Extracted material:
|---|

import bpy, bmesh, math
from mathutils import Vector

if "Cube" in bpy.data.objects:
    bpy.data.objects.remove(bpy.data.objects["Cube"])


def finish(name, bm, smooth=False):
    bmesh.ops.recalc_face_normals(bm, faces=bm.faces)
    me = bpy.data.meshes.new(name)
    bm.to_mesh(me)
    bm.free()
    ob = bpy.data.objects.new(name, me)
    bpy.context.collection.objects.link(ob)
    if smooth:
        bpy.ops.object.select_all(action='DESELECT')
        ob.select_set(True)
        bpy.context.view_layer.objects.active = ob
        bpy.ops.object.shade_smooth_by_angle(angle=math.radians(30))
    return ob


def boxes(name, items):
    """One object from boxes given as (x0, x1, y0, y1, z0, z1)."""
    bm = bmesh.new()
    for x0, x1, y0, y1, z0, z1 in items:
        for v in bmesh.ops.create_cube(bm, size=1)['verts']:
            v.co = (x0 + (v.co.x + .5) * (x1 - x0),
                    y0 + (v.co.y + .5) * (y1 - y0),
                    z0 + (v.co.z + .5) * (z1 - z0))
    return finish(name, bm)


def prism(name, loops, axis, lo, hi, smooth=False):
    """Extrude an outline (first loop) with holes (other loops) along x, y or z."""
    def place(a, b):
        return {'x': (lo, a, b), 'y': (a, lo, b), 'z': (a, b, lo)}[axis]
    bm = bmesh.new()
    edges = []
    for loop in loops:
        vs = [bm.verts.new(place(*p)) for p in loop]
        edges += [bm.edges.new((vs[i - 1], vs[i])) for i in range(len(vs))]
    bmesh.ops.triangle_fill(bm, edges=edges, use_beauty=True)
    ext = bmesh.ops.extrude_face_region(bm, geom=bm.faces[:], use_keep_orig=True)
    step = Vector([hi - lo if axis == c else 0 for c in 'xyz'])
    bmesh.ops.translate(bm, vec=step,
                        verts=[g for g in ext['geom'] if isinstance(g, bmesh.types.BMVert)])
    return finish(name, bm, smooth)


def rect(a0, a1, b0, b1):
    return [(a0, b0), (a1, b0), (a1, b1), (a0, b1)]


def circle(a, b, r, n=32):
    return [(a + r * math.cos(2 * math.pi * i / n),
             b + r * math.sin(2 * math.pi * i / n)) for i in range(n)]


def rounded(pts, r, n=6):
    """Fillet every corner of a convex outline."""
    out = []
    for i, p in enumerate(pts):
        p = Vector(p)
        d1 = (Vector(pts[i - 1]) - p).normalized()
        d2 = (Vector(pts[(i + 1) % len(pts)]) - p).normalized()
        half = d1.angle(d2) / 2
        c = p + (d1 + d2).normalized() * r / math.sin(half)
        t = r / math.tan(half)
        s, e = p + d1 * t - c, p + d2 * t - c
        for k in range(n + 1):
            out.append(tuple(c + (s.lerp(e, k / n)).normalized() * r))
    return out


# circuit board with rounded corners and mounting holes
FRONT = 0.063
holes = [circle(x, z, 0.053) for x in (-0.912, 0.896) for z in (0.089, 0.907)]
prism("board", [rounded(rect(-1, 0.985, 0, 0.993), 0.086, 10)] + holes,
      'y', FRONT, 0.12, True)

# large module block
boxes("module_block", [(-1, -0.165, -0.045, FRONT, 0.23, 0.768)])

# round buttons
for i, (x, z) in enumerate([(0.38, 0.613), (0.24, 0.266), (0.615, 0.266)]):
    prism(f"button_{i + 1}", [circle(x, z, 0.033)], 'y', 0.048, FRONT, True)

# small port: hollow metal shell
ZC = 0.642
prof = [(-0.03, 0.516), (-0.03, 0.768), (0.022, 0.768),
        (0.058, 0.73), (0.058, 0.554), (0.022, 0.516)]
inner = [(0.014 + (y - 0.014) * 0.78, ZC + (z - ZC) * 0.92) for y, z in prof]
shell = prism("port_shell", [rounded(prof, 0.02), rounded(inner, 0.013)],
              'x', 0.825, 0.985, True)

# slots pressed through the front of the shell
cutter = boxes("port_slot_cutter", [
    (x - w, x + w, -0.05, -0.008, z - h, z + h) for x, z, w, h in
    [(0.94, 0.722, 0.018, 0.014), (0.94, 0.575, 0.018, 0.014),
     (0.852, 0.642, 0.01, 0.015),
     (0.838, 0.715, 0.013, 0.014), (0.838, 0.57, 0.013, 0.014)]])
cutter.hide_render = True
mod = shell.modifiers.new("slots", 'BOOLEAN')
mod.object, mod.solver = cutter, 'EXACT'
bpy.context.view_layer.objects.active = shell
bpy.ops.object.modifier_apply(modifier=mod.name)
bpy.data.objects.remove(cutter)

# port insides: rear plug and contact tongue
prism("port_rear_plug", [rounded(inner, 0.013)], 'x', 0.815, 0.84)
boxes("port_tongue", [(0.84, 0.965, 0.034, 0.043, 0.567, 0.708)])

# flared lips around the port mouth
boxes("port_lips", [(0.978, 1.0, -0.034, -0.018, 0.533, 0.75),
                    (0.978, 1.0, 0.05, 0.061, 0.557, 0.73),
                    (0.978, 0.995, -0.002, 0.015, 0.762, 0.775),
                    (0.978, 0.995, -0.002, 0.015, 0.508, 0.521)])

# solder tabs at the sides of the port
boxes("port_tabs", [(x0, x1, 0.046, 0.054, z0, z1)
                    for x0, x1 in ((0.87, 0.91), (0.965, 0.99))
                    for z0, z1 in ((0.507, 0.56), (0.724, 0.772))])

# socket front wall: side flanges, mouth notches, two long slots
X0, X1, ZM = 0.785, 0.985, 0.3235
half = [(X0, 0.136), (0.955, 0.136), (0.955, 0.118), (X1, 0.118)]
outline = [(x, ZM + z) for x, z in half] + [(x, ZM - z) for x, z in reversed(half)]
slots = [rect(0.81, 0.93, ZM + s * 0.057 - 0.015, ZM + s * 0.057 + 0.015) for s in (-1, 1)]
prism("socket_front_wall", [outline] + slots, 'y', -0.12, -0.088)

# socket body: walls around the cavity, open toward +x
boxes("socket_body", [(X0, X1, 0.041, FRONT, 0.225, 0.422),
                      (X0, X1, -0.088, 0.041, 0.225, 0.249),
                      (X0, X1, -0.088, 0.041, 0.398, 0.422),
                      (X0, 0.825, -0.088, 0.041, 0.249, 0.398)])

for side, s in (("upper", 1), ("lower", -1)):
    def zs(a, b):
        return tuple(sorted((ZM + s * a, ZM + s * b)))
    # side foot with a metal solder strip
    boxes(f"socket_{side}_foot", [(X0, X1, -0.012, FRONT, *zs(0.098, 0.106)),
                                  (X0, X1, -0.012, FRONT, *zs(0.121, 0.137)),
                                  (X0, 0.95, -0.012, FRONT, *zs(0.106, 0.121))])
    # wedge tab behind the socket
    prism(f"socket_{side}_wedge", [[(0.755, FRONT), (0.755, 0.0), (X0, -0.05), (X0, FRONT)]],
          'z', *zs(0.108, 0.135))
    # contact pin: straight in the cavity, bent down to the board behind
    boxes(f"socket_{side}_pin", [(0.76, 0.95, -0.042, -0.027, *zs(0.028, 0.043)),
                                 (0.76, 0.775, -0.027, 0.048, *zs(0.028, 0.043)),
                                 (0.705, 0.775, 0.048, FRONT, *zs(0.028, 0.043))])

|---|

Task item: How many lines of the records contain "objects"? Answer with the number only.

Answer for this exercise: 7